_What the task asks_
Go through the material line by line and copy each one with the word "power".

··· Material to process ···

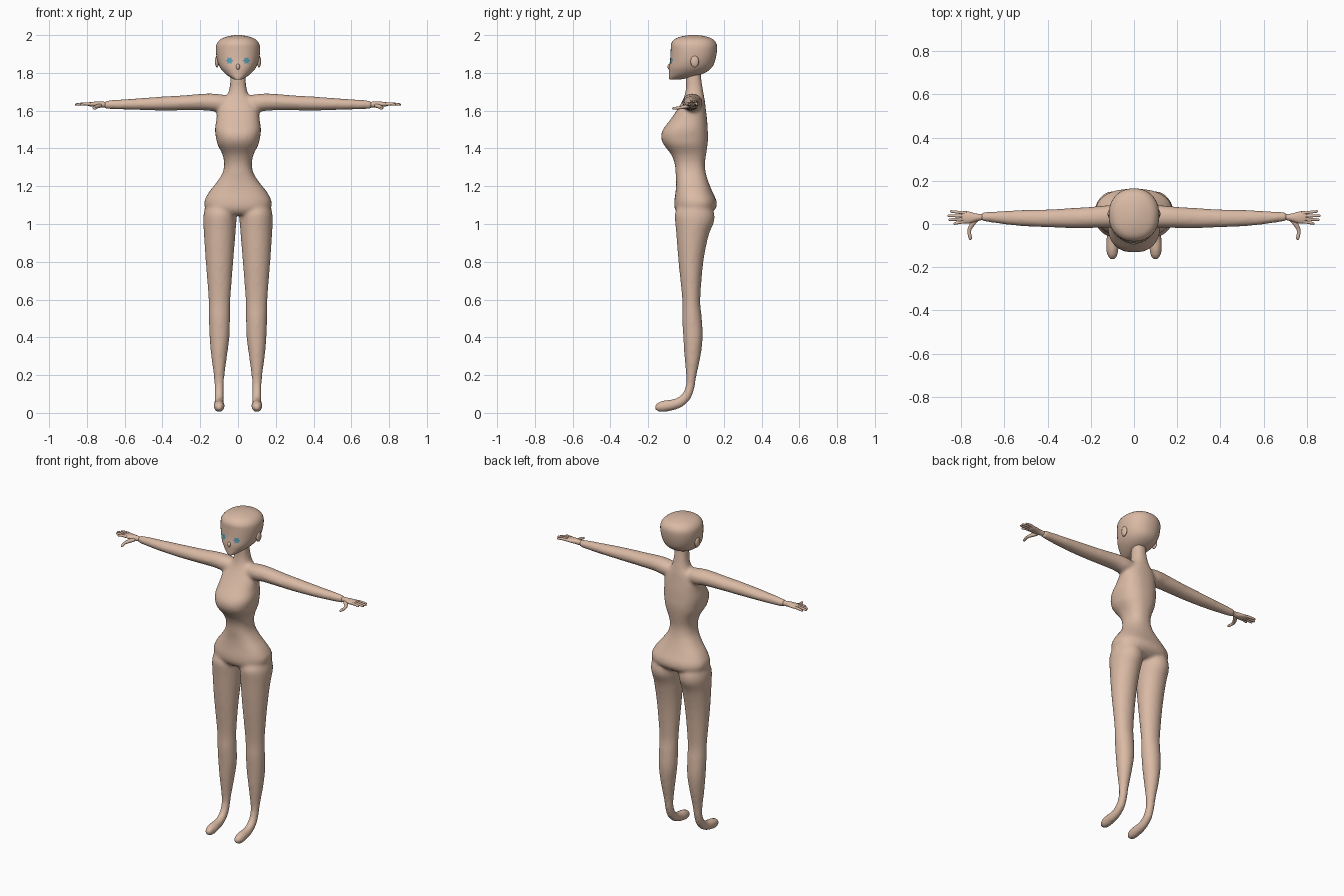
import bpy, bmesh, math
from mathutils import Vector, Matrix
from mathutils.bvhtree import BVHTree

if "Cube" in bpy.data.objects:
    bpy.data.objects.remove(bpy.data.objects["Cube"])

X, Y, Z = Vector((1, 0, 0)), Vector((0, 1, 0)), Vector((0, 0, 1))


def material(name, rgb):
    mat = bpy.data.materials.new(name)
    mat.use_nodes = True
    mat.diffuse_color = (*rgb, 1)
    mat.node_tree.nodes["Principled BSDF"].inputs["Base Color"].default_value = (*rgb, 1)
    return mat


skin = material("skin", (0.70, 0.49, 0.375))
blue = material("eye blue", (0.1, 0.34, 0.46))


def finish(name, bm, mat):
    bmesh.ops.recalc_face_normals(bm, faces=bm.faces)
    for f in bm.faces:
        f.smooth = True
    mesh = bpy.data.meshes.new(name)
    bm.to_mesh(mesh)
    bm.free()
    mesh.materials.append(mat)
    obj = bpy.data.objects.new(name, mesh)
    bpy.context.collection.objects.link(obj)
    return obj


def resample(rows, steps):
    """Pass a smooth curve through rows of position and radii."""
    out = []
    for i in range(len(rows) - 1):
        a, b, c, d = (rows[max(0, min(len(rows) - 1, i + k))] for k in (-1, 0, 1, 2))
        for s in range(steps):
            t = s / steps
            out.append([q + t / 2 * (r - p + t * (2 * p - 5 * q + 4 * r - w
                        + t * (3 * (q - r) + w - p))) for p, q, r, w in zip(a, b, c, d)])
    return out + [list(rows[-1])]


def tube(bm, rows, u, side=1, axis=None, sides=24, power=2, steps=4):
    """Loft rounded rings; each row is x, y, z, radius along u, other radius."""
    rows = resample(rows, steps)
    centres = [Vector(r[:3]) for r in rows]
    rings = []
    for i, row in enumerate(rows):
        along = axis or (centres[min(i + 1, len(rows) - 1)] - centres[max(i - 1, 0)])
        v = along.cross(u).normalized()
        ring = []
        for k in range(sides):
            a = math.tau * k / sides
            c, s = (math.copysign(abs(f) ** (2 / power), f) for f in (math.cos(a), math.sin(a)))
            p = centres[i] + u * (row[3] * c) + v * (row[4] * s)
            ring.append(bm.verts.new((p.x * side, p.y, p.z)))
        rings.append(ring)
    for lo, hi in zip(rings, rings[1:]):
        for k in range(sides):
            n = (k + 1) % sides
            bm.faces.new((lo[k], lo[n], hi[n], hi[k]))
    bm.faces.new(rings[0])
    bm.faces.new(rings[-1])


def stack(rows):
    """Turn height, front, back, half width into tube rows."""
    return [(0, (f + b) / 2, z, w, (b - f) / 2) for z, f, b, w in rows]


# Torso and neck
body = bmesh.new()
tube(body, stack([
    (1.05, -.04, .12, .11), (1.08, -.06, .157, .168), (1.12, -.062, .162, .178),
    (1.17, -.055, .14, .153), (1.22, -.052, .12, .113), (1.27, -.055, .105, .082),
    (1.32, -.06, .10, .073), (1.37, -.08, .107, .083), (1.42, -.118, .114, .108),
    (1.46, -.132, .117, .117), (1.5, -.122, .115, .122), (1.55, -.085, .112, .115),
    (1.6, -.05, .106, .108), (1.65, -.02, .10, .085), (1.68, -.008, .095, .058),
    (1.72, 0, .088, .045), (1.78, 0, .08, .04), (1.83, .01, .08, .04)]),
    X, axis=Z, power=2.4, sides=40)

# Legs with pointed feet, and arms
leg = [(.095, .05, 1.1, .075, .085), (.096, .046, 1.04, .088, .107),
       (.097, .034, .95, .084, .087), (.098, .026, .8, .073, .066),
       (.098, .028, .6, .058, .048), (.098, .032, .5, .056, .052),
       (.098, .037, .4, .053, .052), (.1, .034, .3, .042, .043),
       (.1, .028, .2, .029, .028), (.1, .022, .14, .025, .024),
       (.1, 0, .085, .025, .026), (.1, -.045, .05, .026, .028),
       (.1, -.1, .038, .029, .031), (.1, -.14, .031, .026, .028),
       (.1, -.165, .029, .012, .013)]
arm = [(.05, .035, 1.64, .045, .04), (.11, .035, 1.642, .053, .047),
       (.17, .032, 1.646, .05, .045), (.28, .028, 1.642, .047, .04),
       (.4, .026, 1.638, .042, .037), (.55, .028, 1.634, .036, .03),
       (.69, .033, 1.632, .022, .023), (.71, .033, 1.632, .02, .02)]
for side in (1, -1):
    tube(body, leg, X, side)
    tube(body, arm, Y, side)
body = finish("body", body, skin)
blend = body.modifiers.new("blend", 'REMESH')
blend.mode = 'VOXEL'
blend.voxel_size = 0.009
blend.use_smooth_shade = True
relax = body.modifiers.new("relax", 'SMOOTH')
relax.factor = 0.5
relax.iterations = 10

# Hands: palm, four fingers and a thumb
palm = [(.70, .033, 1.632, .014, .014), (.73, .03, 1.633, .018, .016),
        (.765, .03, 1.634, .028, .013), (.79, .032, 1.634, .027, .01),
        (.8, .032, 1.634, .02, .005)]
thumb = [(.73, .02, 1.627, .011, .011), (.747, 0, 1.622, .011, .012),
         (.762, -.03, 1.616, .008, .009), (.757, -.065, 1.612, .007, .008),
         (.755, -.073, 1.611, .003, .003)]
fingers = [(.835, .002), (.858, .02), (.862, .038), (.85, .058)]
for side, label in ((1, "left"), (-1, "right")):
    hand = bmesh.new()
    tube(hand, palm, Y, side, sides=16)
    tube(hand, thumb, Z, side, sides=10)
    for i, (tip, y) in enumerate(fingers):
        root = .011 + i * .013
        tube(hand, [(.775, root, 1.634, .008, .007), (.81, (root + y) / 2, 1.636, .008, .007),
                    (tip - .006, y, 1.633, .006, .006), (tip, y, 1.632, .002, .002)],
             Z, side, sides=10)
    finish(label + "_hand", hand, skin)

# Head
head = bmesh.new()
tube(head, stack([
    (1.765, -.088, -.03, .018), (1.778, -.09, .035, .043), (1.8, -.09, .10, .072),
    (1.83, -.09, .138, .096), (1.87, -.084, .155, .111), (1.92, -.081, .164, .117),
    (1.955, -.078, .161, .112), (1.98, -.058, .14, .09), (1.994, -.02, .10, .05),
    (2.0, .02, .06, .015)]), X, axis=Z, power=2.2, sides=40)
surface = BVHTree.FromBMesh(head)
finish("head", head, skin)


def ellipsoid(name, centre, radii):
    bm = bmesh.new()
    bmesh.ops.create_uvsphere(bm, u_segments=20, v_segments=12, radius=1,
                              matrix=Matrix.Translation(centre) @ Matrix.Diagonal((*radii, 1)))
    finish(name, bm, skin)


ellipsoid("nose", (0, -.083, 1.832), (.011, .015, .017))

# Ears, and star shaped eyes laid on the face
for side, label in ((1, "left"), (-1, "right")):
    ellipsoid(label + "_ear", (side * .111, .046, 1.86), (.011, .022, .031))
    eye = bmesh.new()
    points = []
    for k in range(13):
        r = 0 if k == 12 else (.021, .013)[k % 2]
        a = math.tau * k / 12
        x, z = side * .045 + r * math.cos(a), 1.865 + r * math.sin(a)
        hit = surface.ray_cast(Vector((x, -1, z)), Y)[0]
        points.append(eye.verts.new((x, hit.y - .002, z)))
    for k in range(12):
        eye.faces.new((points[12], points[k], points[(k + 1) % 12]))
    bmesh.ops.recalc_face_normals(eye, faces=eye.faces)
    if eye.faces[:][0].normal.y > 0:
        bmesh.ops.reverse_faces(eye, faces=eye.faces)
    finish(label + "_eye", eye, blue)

···

_Written solution_
def tube(bm, rows, u, side=1, axis=None, sides=24, power=2, steps=4):
            c, s = (math.copysign(abs(f) ** (2 / power), f) for f in (math.cos(a), math.sin(a)))
    X, axis=Z, power=2.4, sides=40)
    (2.0, .02, .06, .015)]), X, axis=Z, power=2.2, sides=40)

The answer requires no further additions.